• Task requirements
Only lines with the word "enumerate" belong in the answer; copy them from the records below.

• Data listing
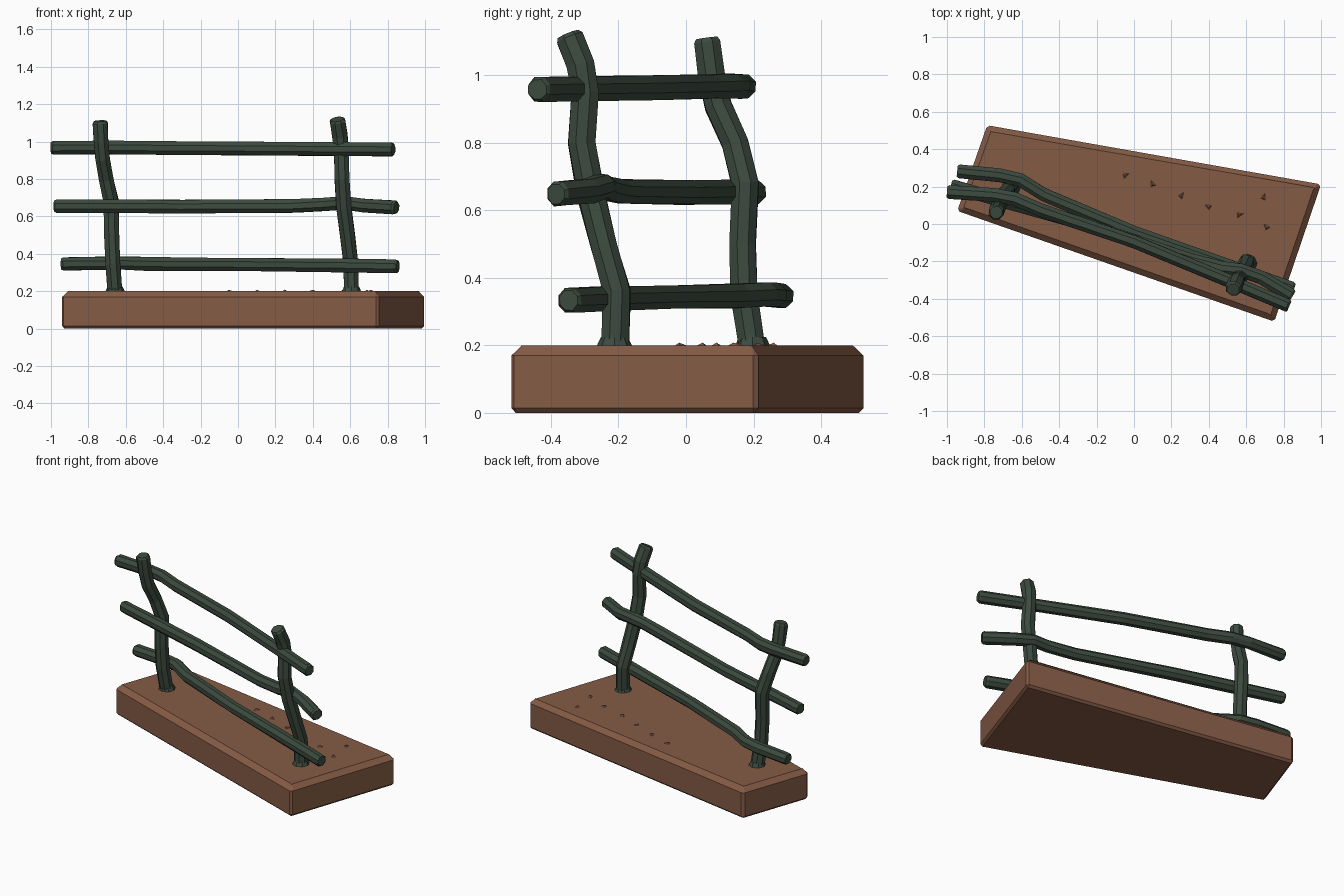
import bpy, bmesh, math, random
from mathutils import Vector

if "Cube" in bpy.data.objects:
    bpy.data.objects.remove(bpy.data.objects["Cube"])

random.seed(4)


def material(name, rgb):
    m = bpy.data.materials.new(name)
    m.diffuse_color = (*rgb, 1)
    m.use_nodes = True
    m.node_tree.nodes["Principled BSDF"].inputs["Base Color"].default_value = m.diffuse_color
    return m


BROWN = material("brown_earth", (0.235, 0.105, 0.06))
GREEN = material("dark_green_wood", (0.045, 0.069, 0.049))


def finish(bm, name, mat):
    bmesh.ops.recalc_face_normals(bm, faces=bm.faces)
    me = bpy.data.meshes.new(name)
    bm.to_mesh(me)
    bm.free()
    me.materials.append(mat)
    ob = bpy.data.objects.new(name, me)
    bpy.context.collection.objects.link(ob)
    return ob


def branch(name, pts, r, sides=8):
    """Rough log: flat-sided tube along a bent path with chamfered ends."""
    pts = [Vector(p) for p in pts]
    start = (pts[1] - pts[0]).normalized() * 0.012
    end = (pts[-1] - pts[-2]).normalized() * 0.012
    path = [pts[0], pts[0] + start] + pts[1:-1] + [pts[-1] - end, pts[-1]]
    bm = bmesh.new()
    rings = []
    for i, p in enumerate(path):
        t = (path[min(i + 1, len(path) - 1)] - path[max(i - 1, 0)]).normalized()
        ref = Vector((0, 1, 0)) if abs(t.z) > 0.6 else Vector((0, 0, 1))
        u = t.cross(ref).normalized()
        v = t.cross(u)
        rr = r * (0.8 if i in (0, len(path) - 1) else 1.0)
        ring = []
        for k in range(sides):
            a = math.tau * (k + 0.5) / sides
            q = rr * random.uniform(0.96, 1.07)
            ring.append(bm.verts.new(p + u * math.cos(a) * q + v * math.sin(a) * q))
        rings.append(ring)
    for a, b in zip(rings, rings[1:]):
        for k in range(sides):
            j = (k + 1) % sides
            bm.faces.new((a[k], a[j], b[j], b[k]))
    bm.faces.new(rings[0])
    bm.faces.new(rings[-1])
    return finish(bm, name, GREEN)


# Base slab: four-cornered block with chamfered edges
corners = [(-0.945, 0.07), (0.75, -0.522), (1.0, 0.212), (-0.785, 0.528)]
bm = bmesh.new()
face = bm.faces.new([bm.verts.new((x, y, 0)) for x, y in corners])
new = bmesh.ops.extrude_face_region(bm, geom=[face])["geom"]
for v in new:
    if isinstance(v, bmesh.types.BMVert):
        v.co.z = 0.2
if not any(f.calc_center_median().z < 0.01 for f in bm.faces):
    bm.faces.new([v for v in bm.verts if v.co.z < 0.01])
bmesh.ops.bevel(bm, geom=[e for e in bm.edges if min(v.co.z for v in e.verts) < 0.1],
                offset=0.014, segments=1, affect='EDGES', profile=0.5)
bmesh.ops.bevel(bm, geom=[e for e in bm.edges if all(v.co.z > 0.199 for v in e.verts)],
                offset=0.03, segments=1, affect='EDGES', profile=0.5)
finish(bm, "base_slab", BROWN)

# Small chips on the ground
bm = bmesh.new()
for x, y, a in [(-0.05, 0.26, 0.4), (0.1, 0.21, 1.9), (0.25, 0.15, 0.9), (0.4, 0.09, 2.6),
                (0.56, 0.05, 0.2), (0.69, 0.14, 1.2), (0.71, -0.02, 2.2)]:
    low = []
    for k, s in enumerate((0.035, 0.018, 0.025)):
        b = a + k * math.tau / 3
        low.append(bm.verts.new((x + s * math.cos(b), y + s * math.sin(b), 0.197)))
    top = bm.verts.new((x, y, 0.208))
    bm.faces.new(low)
    for k in range(3):
        bm.faces.new((low[k], low[(k + 1) % 3], top))
finish(bm, "ground_chips", BROWN)

# Crooked posts
branch("left_post", [(-0.655, 0.2, 0.17), (-0.668, 0.172, 0.35), (-0.675, 0.168, 0.5),
                     (-0.678, 0.175, 0.68), (-0.705, 0.145, 0.8), (-0.725, 0.095, 0.91),
                     (-0.732, 0.075, 1.0), (-0.737, 0.06, 1.11)], 0.042)
branch("right_post", [(0.607, -0.212, 0.17), (0.602, -0.205, 0.36), (0.585, -0.245, 0.5),
                      (0.565, -0.282, 0.65), (0.556, -0.31, 0.8), (0.552, -0.3, 0.95),
                      (0.545, -0.312, 1.03), (0.53, -0.35, 1.12)], 0.043)

# Splayed bark collars at the post feet
for side, x, y in (("left", -0.657, 0.197), ("right", 0.607, -0.212)):
    bm = bmesh.new()
    bmesh.ops.create_cone(bm, cap_ends=True, segments=8, radius1=0.054, radius2=0.04, depth=0.03)
    bmesh.ops.translate(bm, verts=bm.verts, vec=(x, y, 0.21))
    finish(bm, side + "_post_foot", GREEN)

# Rails weaving around the posts
branch("top_rail", [(-1.0, 0.172, 0.966), (-0.75, 0.155, 0.968), (-0.64, 0.135, 0.968),
                    (-0.5, 0.075, 0.966), (0.0, -0.095, 0.963), (0.5, -0.3, 0.96),
                    (0.83, -0.44, 0.958)], 0.038)
branch("middle_rail", [(-0.98, 0.205, 0.655), (-0.67, 0.115, 0.655), (-0.3, 0.01, 0.653),
                       (0.3, -0.19, 0.656), (0.47, -0.235, 0.665), (0.57, -0.245, 0.672),
                       (0.68, -0.285, 0.658), (0.847, -0.385, 0.648)], 0.038)
branch("bottom_rail", [(-0.945, 0.283, 0.345), (-0.72, 0.26, 0.348), (-0.61, 0.235, 0.35),
                       (-0.48, 0.155, 0.346), (0.0, -0.045, 0.343), (0.55, -0.24, 0.338),
                       (0.855, -0.348, 0.333)], 0.038)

• Result of this task
    for i, p in enumerate(path):
    for k, s in enumerate((0.035, 0.018, 0.025)):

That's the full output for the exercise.